Comfortable listening level was 30% for that particular song. But remember, this was to my system. Everyone’s reference is different. Same deal with HD600 (more mid forward / neutral). 30% was OK to me.
That was a very aggressive song by the way, melody wise. It’s heavy metal, right?
Very happy to find this thread! I recently acquired a Feliks Euforia AE and seem to have developed a bit of Tinnitus after the first week of listening. I have a meter on the way and have reviewed the proper way to measure based on this thread. I just want to confirm one thing: @Torq and @TylersEclectic I saw the guidance to put the meter in one earcup where there ear canal would be but I want to confirm if it’s necessary to seal off the rest of the cup opening as it would be on your head? Or is just putting the meter there enough? I saw some had done some with cardboard or other methods? Would love come clarification.
I use this. Cut out a circle large enough that covers all my headphones ear pads to seal them. Then cut a small circle with some gorilla tape on the inside. The gorilla tape adds some grip to the metal on the reader. The circle can be taken off and put away with the reader when you’re done. Easy peasy lemon squeezy!
Affordable and gets the job done. I check occasionally to see where I’m at with my listing levels and stay around 75-77 average. Occasionally it’ll peak 85ish or less. Classic rock can get me occasionally lol.
They are (supposedly) calibrated out of the box. There is a sensitivity switch I never touched it, btw. Hopefully I haven’t.
I’m sure if one wants to get serious about it, there are products out there with a calibration certificate and the possibility to commit for follow-up calibrations down the road.
On a separate note on the cheap ones, I feel they have a poor sampling size. E.g.: you hear a hard note of a song and it takes a while (latency) to display in the meter. But I’m sure this somehow it’s embedded in the price.
A rough estimate is enough for me. YMMV.
A question for me though would be: what hurts ears more, the average SPL or the peaks
I did the exact same thing. After measuring I’m pretty sure what go me was combo of things mentioned here to avoid. I installed a new pair of 5998 power tubes and sat down with a a nice glass of whiskey to enjoy them. Volume nob was mostly at 10 with a occasional drift up to close to noon on the Euforia. Measuring that now 10 is around 80 - 90db and noon is closer to 100. it was that one listening session that did it for me as it was as few hours. Being newer to high end headphones the one thing I’m still getting used to is the complete lack of distortion at higher volumes. It’s much harder (for me anyway) to discern I’m listening too loudly without that. The Empyrean especially seems to be able to take a crazy amount of power without distorting.

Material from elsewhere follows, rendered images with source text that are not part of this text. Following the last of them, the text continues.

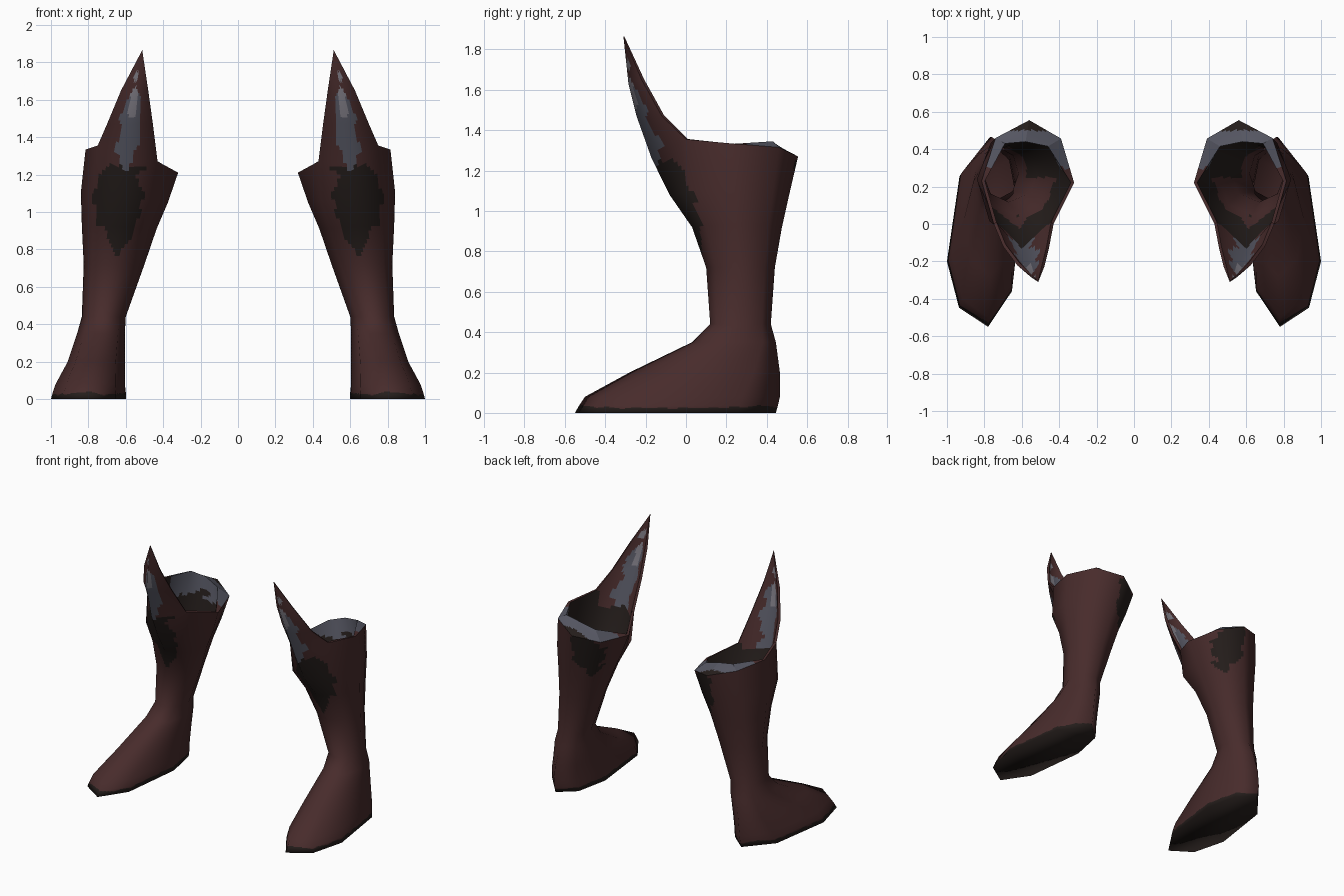
import bpy, bmesh, math
from mathutils import Vector

if "Cube" in bpy.data.objects:
    bpy.data.objects.remove(bpy.data.objects["Cube"])

COLOURS = [("oxblood leather", (0.064, 0.0245, 0.0245)), ("dark leather", (0.018, 0.0125, 0.011)),
           ("slate grey", (0.09, 0.092, 0.12)), ("pale grey", (0.2, 0.19, 0.22))]
MATS = []
for name, c in COLOURS:
    m = bpy.data.materials.new(name)
    m.diffuse_color = (*c, 1)
    m.use_nodes = True
    m.node_tree.nodes["Principled BSDF"].inputs["Base Color"].default_value = m.diffuse_color
    MATS.append(m)
LEATHER, DARK, SLATE, PALE = range(4)

# Boot sections: z, sideways tilt, then front, outer, back and inner points (x, y)
SECTIONS = [
    (0.00, 0, (.78, -.55), (1.0, -.20), (.77, .445), (.60, .10)),
    (0.035, 0, (.78, -.53), (.99, -.19), (.77, .455), (.60, .10)),
    (0.08, 0, (.78, -.50), (.975, -.16), (.77, .465), (.605, .10)),
    (0.20, 0, (.77, -.28), (.91, .02), (.76, .465), (.605, .15)),
    (0.35, 0, (.73, .03), (.86, .22), (.73, .445), (.605, .25)),
    (0.44, 0, (.72, .12), (.835, .27), (.71, .42), (.60, .27)),
    (0.72, 0, (.67, .10), (.825, .27), (.66, .44), (.50, .27)),
    (0.91, .05, (.63, .03), (.835, .25), (.62, .475), (.435, .25)),
    (1.05, .12, (.61, -.08), (.84, .24), (.59, .51), (.375, .24)),
    (1.21, .25, (.60, -.17), (.815, .23), (.56, .555), (.32, .22)),
]
# Spike sections: inner edge, front ridge, outer edge
SPIKE = [((.455, -.13, 1.47), (.58, -.245, 1.47), (.70, -.12, 1.47)),
         ((.48, -.23, 1.65), (.55, -.285, 1.63), (.625, -.22, 1.65))]
TIP = (.512, -.31, 1.865)
# Raised inner collar at the back, by rim point
COLLAR = {3: (.69, .43, 1.345), 4: (.58, .44, 1.33), 5: (.46, .415, 1.29)}
N = 8


def quarter(a, b, t):
    """Point on the elliptic quarter from a (y extreme) to b (x extreme)."""
    return (a[0] + (b[0] - a[0]) * math.sin(t), b[1] + (a[1] - b[1]) * math.cos(t))


def ring(sec):
    z, tilt, f, o, b, i = sec
    h = math.pi / 4
    pts = [f, quarter(f, o, h), o, quarter(b, o, h), b, quarter(b, i, h), i, quarter(f, i, h)]
    return [(x, y, z + tilt * (x - i[0])) for x, y in pts]


def pick_colour(c, part):
    """Worn patches chosen by position; part 0 outside, 1 lining, 2 rim."""
    x, y, z = c
    wob = 0.012 * math.sin(37 * z + 23 * x) + 0.008 * math.sin(71 * z + 50 * y)
    off = abs(x - (0.605 - max(0, z - 1.25) * 0.13))
    if part == 2:
        if y > 0.3:
            return SLATE if y < 0.5 else DARK          # collar
        return LEATHER
    if part == 1:
        if y < 0 and z > 1.22:
            if off < min(0.06, (1.74 - z) * 0.25) + wob:
                return PALE if z > 1.5 and off < 0.02 else SLATE
            return LEATHER
        if y > 0.3 and z > 1.17 + wob * 3:
            return SLATE
        return DARK if z > (0.98 if y < 0.25 else 0.6) + wob * 3 else LEATHER
    if z < 0.03 + wob * 0.5:
        return DARK                                    # sole
    if y < -0.02 and z > 1.225:                        # spike front
        if off < min(0.01 + (z - 1.22) * 0.45, 0.052, (1.72 - z) * 0.25) + wob * 0.7:
            return PALE if z > 1.5 and off < 0.018 else SLATE
        if z < 1.25 and off < 0.1 + wob:
            return DARK
    if y < 0.13 and 0.76 < z <= 1.23:                  # shin patch
        half = min(0.01 + (z - 0.77) * 0.5, 0.13, 0.13 - (z - 1.08) * 0.17)
        if abs(x - 0.64) < half + wob:
            return DARK
    if y > 0.33 and z > 0.93:                          # calf patch
        if abs(x - 0.49) < min((z - 0.93) * 0.7, 0.085) + wob:
            return DARK
    return LEATHER


def build_boot(name, side):
    bm = bmesh.new()
    nl = bm.verts.layers.float_vector.new("shade_normal")
    il = bm.faces.layers.int.new("part")
    # Foot and shaft
    rows = [[bm.verts.new(p) for p in ring(s)] for s in SECTIONS]
    rim = rows[-1]
    rim[0].co = (.60, -.17, 1.26)
    rim[1].co = (.75, .0, 1.355)
    rim[7].co = (.43, .0, 1.27)
    for lo, hi in zip(rows, rows[1:]):
        for i in range(N):
            j = (i + 1) % N
            bm.faces.new((lo[i], lo[j], hi[j], hi[i]))
    # Sole
    r = rows[0]
    bm.faces.new((r[0], r[7], r[1]))
    for i in (1, 2):
        bm.faces.new((r[i], r[8 - i], r[7 - i], r[i + 1]))
    bm.faces.new((r[3], r[5], r[4]))
    # Pointed shin guard above the rim
    prev = [rim[7], rim[0], rim[1]]
    for sec in SPIKE:
        cur = [bm.verts.new(p) for p in sec]
        for i in range(2):
            bm.faces.new((prev[i], prev[i + 1], cur[i + 1], cur[i]))
        prev = cur
    tip = bm.verts.new(TIP)
    for i in range(2):
        bm.faces.new((prev[i], prev[i + 1], tip))

    # Lining: inward copy joined along the rim
    bm.normal_update()
    outer_faces = list(bm.faces)
    border = [l for f in outer_faces for l in f.loops if l.edge.is_boundary]
    border = [(l.vert, l.link_loop_next.vert) for l in border]
    inner = {}
    for v in list(bm.verts):
        v[nl] = v.normal.copy()
        w = bm.verts.new(v.co - v.normal * (0.004 if v == tip else 0.018))
        w[nl] = -v.normal
        inner[v] = w
    for k, p in COLLAR.items():
        inner[rim[k]].co = p
    for f in outer_faces:
        bm.faces.new([inner[v] for v in reversed(f.verts)])[il] = 1
    for a, b in border:
        bm.faces.new((b, a, inner[a], inner[b]))[il] = 2

    # Finer faces for the worn patches
    bmesh.ops.subdivide_edges(bm, edges=list(bm.edges), cuts=8, use_grid_fill=True)
    for f in bm.faces:
        f.smooth = True
        f.material_index = pick_colour(f.calc_center_median(), f[il])
    if side < 0:
        for v in bm.verts:
            v.co.x = -v.co.x
            n = v[nl]
            v[nl] = Vector((-n.x, n.y, n.z))
        bmesh.ops.reverse_faces(bm, faces=list(bm.faces))
    bm.normal_update()
    # Smooth shading across the broad facets, crisp rim
    normals = []
    for f in bm.faces:
        for l in f.loops:
            n = f.normal if f[il] == 2 else Vector(l.vert[nl]).normalized()
            normals.append(tuple(n))
    bm.verts.layers.float_vector.remove(nl)
    me = bpy.data.meshes.new(name)
    bm.to_mesh(me)
    bm.free()
    for m in MATS:
        me.materials.append(m)
    me.normals_split_custom_set(normals)
    ob = bpy.data.objects.new(name, me)
    bpy.context.collection.objects.link(ob)


build_boot("right_boot", 1)
build_boot("left_boot", -1)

I was also used to my A90 with three gain switches, the Euforia just has the nob and small turns there boost the volume very rapidly.
My ears are already getting better and I’m confident I’ve not done permeant damage. Again I appreciate having this thread as a great place to learn.
Do the makers say anything about sticking your probe through cardboard? [Ugg, that’s a thing in other domains too. The photos above are…evocative…] Without knowing otherwise, I’m concerned about reflections and falsely elevated dB readings. Skin and hair seem soft and dampening versus cardboard. Some frequencies may respond differently to cardboard.
In the past I just shoved my phone mic into headphone cups to estimate dBs. This involves centering the mic in the cup, and inserting it about 1/2" or 1 cm below the edge of the pad. This method results in consistent reading across about half a dozen different iPhone dB meter apps – but the accuracy is unconfirmed.
There is nothing in the manual for my meter about this. I also have Decibel X Pro on a Samsung phone. Without calibration its consistently 6-10db lower than my dedicated meter. Without the cardboard the meter is 5-8 db lower when just held up to the earcup.